According to New York law, a Court has the discretion to impute income to a parent where the parent received money, goods or services from a relative or friend. For example, a Court may impute income to a party based on the value of a rent-free home provided for him by a relative.
A common scenario in the world of divorce law is that after the parties separate one party goes and lives with a friend or relative while they are looking for a new place to live. This really is not what this rule is designed to address. My practical experience on this point is that if this clearly is a transitory situation, a court is not going to impute any income. However, where this is a permanent arrangement, courts will consider it.
For example, a client's spouse went to live with his sister when he was removed from the marital residence pursuant to an Order of Protection. When we went to Family Court for support the next month, there was no discussion of imputing income for his rent-free accommodations. He said that he was looking for a place to live and had not yet found one. A year later when were ready to start the divorce trial and he still was living at his sister's place. He had no evidence that he paid her anything for rent. At that time we were able to impute some income to him for the rent-free accommodations.

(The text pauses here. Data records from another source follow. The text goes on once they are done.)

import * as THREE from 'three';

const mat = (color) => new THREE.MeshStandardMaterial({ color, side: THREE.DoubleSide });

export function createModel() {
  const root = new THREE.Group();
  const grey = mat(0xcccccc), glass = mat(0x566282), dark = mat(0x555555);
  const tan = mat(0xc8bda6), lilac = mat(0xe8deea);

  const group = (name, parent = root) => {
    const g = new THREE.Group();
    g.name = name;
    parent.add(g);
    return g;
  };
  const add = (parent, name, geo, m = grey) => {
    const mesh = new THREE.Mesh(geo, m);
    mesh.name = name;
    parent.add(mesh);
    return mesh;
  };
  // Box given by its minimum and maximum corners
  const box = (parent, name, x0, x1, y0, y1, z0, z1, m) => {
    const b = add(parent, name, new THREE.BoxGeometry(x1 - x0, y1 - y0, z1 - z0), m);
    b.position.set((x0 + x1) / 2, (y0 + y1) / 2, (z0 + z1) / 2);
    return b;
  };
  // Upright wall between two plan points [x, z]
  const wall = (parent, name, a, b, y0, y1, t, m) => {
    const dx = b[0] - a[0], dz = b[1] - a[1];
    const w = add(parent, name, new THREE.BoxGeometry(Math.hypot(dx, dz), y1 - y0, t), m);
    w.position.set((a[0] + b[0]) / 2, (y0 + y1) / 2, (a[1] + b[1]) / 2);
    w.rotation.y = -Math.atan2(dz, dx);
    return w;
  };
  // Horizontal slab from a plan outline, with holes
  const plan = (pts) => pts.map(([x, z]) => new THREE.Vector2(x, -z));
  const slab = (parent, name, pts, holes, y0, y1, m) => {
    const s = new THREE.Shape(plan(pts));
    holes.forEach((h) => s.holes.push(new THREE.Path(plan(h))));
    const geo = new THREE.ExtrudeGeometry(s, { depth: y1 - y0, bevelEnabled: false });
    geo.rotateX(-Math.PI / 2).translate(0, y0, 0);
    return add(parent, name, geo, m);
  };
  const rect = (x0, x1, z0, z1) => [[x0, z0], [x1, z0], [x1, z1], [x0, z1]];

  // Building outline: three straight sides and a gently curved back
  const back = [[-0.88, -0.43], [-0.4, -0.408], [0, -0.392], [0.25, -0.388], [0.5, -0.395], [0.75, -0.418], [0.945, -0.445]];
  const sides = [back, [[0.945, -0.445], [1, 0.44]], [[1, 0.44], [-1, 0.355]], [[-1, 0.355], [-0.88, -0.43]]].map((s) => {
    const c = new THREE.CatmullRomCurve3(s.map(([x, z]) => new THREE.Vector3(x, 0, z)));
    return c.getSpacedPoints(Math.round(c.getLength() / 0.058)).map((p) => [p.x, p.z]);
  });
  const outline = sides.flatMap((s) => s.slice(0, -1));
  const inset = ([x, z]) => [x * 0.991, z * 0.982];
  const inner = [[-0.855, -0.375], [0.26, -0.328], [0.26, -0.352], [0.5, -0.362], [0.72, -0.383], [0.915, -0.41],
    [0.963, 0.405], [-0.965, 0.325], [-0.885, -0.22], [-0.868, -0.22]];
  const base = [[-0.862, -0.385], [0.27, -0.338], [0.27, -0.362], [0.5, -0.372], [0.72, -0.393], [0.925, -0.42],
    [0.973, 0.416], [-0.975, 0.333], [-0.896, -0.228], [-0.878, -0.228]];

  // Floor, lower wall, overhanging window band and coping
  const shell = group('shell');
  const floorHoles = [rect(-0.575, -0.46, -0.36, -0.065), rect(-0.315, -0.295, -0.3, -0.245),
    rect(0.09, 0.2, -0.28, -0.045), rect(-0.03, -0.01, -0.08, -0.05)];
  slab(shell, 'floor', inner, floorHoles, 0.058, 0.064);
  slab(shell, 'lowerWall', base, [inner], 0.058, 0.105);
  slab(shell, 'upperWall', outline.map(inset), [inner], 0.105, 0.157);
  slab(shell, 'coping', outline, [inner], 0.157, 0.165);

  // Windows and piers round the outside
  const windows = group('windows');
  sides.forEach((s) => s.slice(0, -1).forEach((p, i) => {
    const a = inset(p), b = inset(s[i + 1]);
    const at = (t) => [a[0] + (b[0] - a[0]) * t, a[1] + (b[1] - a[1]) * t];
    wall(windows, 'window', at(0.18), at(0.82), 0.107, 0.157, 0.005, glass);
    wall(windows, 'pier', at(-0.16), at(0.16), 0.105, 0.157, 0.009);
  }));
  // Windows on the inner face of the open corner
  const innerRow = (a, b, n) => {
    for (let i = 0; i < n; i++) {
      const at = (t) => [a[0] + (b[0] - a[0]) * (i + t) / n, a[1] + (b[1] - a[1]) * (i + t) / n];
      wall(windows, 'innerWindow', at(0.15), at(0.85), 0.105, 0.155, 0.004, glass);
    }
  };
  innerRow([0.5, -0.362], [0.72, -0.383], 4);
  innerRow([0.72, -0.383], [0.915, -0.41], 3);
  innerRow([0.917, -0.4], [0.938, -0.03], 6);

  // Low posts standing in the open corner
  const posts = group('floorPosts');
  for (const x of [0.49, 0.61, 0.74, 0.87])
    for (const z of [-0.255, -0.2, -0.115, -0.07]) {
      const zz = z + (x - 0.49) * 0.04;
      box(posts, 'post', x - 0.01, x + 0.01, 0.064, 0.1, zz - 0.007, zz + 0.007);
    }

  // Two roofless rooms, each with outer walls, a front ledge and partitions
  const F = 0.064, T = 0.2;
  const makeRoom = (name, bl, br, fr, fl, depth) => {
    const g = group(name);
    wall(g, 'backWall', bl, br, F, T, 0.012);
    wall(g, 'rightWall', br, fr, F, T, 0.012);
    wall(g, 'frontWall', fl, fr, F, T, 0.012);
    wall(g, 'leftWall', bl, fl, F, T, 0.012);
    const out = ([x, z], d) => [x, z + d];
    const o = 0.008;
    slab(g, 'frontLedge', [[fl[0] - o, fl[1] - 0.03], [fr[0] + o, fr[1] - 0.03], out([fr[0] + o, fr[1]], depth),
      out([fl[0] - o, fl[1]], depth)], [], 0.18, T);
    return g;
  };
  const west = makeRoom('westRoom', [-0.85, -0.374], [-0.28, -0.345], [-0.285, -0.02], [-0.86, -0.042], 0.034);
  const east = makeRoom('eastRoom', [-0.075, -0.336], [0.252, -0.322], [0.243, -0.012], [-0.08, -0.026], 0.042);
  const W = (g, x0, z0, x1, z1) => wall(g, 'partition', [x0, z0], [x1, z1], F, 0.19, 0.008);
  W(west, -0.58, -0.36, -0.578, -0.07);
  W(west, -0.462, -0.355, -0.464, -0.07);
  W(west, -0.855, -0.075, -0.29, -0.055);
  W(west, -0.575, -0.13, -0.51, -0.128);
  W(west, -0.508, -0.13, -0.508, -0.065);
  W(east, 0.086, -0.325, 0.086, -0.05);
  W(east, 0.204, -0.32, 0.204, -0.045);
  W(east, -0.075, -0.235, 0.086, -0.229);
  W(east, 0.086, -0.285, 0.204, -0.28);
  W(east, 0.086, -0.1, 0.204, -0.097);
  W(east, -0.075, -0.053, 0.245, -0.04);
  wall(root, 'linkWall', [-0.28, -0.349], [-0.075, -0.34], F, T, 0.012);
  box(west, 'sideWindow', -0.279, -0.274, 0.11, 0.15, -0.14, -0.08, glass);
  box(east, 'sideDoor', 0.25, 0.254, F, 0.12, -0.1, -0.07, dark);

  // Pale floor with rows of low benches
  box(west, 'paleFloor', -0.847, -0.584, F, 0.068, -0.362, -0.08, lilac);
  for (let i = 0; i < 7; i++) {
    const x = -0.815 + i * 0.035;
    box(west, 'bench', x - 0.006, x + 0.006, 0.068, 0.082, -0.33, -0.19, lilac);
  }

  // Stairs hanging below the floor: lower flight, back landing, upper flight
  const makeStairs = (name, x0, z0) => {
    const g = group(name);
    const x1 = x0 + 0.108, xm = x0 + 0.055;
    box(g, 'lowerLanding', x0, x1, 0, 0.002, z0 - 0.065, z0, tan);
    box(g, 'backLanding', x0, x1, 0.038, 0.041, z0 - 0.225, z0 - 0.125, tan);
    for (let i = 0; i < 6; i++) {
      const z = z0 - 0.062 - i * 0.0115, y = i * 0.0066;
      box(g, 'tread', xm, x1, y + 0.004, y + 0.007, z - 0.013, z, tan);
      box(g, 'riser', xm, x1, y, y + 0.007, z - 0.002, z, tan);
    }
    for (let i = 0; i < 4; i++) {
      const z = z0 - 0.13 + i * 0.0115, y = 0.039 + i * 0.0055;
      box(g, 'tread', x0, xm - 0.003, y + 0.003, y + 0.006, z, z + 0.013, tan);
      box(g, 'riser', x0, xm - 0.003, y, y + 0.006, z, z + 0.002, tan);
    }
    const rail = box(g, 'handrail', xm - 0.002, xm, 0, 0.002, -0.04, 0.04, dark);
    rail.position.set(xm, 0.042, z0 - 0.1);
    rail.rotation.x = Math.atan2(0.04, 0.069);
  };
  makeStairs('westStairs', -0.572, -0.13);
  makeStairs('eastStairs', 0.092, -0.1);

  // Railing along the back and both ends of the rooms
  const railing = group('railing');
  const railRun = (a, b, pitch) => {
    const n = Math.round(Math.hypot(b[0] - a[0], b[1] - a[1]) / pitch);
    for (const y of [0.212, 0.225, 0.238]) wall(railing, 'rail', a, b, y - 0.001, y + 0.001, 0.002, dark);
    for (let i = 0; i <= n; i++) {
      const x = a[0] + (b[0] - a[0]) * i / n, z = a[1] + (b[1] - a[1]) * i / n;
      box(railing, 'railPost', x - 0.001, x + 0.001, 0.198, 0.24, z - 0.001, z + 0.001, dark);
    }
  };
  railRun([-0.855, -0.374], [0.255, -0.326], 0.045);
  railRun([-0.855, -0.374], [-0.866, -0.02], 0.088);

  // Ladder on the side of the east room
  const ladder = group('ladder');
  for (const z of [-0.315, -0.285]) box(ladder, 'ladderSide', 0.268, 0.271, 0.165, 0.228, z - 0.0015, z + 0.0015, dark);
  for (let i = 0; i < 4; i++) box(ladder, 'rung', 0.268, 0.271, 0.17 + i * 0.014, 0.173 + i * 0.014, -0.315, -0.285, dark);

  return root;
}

In another case, my client's husband lived in a house owned by his parents. His parents lived next door in another free standing dwelling. He paid his parents no rent, although he paid the real property taxes and home owners insurance on the house in which he lived. These totaled around $3600 per year. We showed that a comparable house would rent for about $1400 per month based upon a number of published sources including print and on-line advertisements for rental homes and apartments. We were able to convince the Judge that the husband therefore received the benefit of $1100 per month of free housing from his parents. This figure then was added into his income for the purposes of calculating child support.